*** RECORDED INFORMATION ***

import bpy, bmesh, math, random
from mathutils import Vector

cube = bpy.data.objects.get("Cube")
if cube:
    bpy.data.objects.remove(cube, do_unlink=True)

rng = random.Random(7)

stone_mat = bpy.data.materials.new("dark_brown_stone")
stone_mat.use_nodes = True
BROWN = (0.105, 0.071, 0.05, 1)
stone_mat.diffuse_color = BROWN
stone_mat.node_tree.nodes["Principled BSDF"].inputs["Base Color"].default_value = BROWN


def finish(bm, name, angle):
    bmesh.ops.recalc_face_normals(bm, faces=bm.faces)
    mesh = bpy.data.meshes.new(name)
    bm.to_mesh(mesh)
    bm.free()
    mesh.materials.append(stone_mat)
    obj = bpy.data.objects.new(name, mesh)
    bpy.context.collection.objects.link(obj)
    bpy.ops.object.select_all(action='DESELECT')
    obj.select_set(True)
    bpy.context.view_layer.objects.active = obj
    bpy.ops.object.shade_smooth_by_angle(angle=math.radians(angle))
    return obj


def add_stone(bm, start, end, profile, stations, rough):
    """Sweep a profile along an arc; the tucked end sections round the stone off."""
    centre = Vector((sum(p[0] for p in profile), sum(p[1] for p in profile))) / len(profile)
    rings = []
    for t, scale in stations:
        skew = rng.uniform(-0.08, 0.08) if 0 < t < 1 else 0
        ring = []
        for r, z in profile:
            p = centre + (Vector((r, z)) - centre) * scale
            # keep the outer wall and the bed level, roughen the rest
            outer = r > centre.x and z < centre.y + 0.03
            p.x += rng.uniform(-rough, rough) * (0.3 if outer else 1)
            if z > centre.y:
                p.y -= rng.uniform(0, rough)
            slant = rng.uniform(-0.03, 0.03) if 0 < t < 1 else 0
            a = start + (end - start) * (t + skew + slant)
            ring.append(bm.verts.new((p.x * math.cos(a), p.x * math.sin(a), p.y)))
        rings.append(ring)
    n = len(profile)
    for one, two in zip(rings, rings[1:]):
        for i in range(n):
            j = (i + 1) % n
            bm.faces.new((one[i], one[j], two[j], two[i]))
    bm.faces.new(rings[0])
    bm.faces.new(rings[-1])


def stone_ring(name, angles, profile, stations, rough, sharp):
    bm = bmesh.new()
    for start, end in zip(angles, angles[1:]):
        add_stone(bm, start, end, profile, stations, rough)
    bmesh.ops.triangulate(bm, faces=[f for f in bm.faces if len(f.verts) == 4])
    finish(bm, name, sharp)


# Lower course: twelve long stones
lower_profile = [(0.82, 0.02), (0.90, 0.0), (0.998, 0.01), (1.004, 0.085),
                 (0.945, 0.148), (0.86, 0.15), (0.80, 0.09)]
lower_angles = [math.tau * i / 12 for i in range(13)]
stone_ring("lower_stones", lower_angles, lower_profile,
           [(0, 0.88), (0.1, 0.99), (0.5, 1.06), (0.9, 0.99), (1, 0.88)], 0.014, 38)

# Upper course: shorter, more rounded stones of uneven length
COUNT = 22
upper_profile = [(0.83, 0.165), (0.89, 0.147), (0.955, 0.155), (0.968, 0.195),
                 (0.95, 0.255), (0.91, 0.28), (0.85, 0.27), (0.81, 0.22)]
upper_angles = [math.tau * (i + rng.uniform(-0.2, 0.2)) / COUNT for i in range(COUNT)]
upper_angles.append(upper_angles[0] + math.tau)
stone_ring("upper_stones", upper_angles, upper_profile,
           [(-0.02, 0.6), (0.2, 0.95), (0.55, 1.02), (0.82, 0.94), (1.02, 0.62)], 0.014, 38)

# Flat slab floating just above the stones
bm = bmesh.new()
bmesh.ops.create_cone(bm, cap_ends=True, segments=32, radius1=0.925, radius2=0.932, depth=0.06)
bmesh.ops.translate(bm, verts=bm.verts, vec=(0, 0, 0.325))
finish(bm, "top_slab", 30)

*** End of RECORDED INFORMATION ***

● **ASSIGNMENT**:
Which lines of the data contain the word "start"? Copy each one.

● **SOLUTION TO THIS EXERCISE**:
def add_stone(bm, start, end, profile, stations, rough):
            a = start + (end - start) * (t + skew + slant)
    for start, end in zip(angles, angles[1:]):
        add_stone(bm, start, end, profile, stations, rough)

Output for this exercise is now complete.